I married a Hoffman.
I married the Hoffman that just happened to be the one that was going to continue the family tradition of milking cows on the home farm.
We are hosting the Hoffman family reunion tomorrow. Talk about stress.
I am not talking about pressure from planning. I didn't have to plan anything. All of Steve's aunts took the bull by the horns and planned the reunion. Sure I was included in the minor decisions, but that's only because of one reason.
It just seems normal to have the reunion on the farm where the family started in this area.
I have been a little stressed. I have yet to clean and polish the upstairs of the house. I won't mention how I started fixing up the flooring and trim in the upstairs hallway, and have yet to finish.
Steve assures me that people don't have to go upstairs; we can just put yellow police tape at the bottom of the stairs.
"You cannot tell me that your aunts and uncles are not going to go upstairs to see their old bedrooms," I said.
"Yea, I guess you have a point," Steve said.
I certainly do hope they go up stairs and check it out. I hope they don't hold any fond memories of closets. I may have to stuff those full of winter clothing and such - and my closets are tiny. I don't have walk-in closets; I have squeeze-ins.
Our house also has a smoke house which was built right in the basement. It hasn't been used in years. In fact, if we wanted to smoke a large carp or a side of beef, we could probably just hang the meat around the oak chairs and start them on fire.
Do you think varnish and stain give off a yucky taste?
I have to at least get a walking path cleaned out to the smoke house, so all the relatives can reminisce while looking in the dark, scary smoke room. (I have yet to actually look in there. It's creepy and scary in my world - spiders, cob webs, dirt.) I don't know where I am going to put my assembled Christmas trees.

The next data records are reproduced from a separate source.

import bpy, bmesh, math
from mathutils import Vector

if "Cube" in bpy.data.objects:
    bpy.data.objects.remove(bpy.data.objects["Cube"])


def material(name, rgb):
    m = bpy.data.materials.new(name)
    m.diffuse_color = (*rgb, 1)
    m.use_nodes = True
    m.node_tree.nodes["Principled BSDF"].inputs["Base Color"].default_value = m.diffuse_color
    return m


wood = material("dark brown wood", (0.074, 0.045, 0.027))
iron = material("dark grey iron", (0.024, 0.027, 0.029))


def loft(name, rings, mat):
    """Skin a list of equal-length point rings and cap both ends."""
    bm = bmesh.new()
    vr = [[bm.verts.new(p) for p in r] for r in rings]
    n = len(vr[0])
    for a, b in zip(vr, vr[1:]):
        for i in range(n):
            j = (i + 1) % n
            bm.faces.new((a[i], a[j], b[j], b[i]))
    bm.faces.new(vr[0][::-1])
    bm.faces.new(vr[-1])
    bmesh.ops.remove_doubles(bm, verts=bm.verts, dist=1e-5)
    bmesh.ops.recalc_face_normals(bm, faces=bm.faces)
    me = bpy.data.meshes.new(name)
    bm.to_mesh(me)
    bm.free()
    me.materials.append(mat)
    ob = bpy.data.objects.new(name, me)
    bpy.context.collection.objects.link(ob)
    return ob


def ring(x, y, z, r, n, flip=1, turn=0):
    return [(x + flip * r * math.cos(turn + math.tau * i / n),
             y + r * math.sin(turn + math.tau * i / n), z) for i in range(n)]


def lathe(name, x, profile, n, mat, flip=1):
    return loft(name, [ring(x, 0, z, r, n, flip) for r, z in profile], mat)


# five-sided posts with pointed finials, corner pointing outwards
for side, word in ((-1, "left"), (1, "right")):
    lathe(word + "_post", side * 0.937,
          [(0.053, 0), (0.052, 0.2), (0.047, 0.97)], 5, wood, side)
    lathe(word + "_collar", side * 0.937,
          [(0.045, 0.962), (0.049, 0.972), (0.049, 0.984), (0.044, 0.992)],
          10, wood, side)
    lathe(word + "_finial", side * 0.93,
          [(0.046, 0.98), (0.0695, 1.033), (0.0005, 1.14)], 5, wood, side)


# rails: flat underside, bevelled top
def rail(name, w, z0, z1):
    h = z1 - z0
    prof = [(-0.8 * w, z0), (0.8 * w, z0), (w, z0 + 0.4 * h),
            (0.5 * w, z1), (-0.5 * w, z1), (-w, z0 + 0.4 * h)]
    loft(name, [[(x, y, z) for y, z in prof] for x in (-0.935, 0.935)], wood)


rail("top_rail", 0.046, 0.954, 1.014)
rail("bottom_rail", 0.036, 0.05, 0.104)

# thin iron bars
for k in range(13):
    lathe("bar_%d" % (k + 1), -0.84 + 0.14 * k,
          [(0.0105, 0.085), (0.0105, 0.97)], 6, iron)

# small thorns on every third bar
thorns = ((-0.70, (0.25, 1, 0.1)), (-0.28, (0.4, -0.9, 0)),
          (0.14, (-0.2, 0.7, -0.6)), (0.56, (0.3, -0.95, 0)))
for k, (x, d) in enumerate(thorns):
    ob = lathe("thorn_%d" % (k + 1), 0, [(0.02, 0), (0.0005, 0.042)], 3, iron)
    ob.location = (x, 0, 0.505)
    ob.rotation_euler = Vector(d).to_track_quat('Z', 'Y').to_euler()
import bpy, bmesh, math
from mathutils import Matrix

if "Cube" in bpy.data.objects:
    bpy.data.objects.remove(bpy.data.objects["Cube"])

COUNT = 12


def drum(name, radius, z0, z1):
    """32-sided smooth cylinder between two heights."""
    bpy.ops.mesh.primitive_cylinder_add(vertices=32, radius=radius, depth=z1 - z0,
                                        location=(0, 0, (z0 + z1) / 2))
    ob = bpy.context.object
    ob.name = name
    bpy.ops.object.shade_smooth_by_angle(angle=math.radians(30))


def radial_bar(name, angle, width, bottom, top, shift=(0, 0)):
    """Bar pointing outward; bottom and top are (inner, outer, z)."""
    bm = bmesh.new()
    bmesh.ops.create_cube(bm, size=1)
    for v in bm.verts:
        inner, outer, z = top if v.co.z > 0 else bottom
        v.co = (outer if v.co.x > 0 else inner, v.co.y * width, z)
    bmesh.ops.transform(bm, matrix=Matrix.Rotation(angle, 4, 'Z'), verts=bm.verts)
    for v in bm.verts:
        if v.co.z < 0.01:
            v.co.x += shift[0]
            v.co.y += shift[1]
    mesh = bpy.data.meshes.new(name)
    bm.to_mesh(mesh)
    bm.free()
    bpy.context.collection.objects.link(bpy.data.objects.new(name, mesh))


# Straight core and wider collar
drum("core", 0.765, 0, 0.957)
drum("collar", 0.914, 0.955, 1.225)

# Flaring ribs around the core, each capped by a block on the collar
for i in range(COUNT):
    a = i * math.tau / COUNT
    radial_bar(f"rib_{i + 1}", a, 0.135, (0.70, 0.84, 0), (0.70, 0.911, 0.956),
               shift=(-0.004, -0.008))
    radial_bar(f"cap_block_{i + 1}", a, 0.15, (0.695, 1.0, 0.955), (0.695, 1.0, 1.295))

And, because Steve and the boys are in charge of cleaning the rest of the basement, that means I also have to pick up around down there - the area of the house I avoid. I get to frustrated, going into rooms that were cleaned yesterday, but look like they've haven't been cleaned since Great-Grandpa Conrad built this house.
I did clean the oven; just in case I have to store something in there.
In the end, by the time the reunion rolls around, the house should be clean. If they do open the door of a jam-packed closet, I hope they can at least have a chuckle and say, "I remember when I did that!"
Imagine having the opportunity to walk around the farm where you grew up and recall such great memories.
I think each end of the barn has the pulley remaining where the hay bales were lifted into the hay barn. I am sure there will be comments about making and stacking hay.
I know there are a few loops in the side of the barn where I think animals were tied, but I am not positive. I bet by the end of the reunion, I will have the answer to that question.
We are going to have hay rides going down into the woods and near the river. I cannot wait to hear the stories of the adventures of all the Hoffman children.
Even the middle-aged (that would be my age) people are going to have stories. They may not have grown up here, but I bet they spent some summer days out on the farm.
In the end, it really isn't about how clean our house and farm are at this moment in time.
It's all about the memories created in previous moments in time.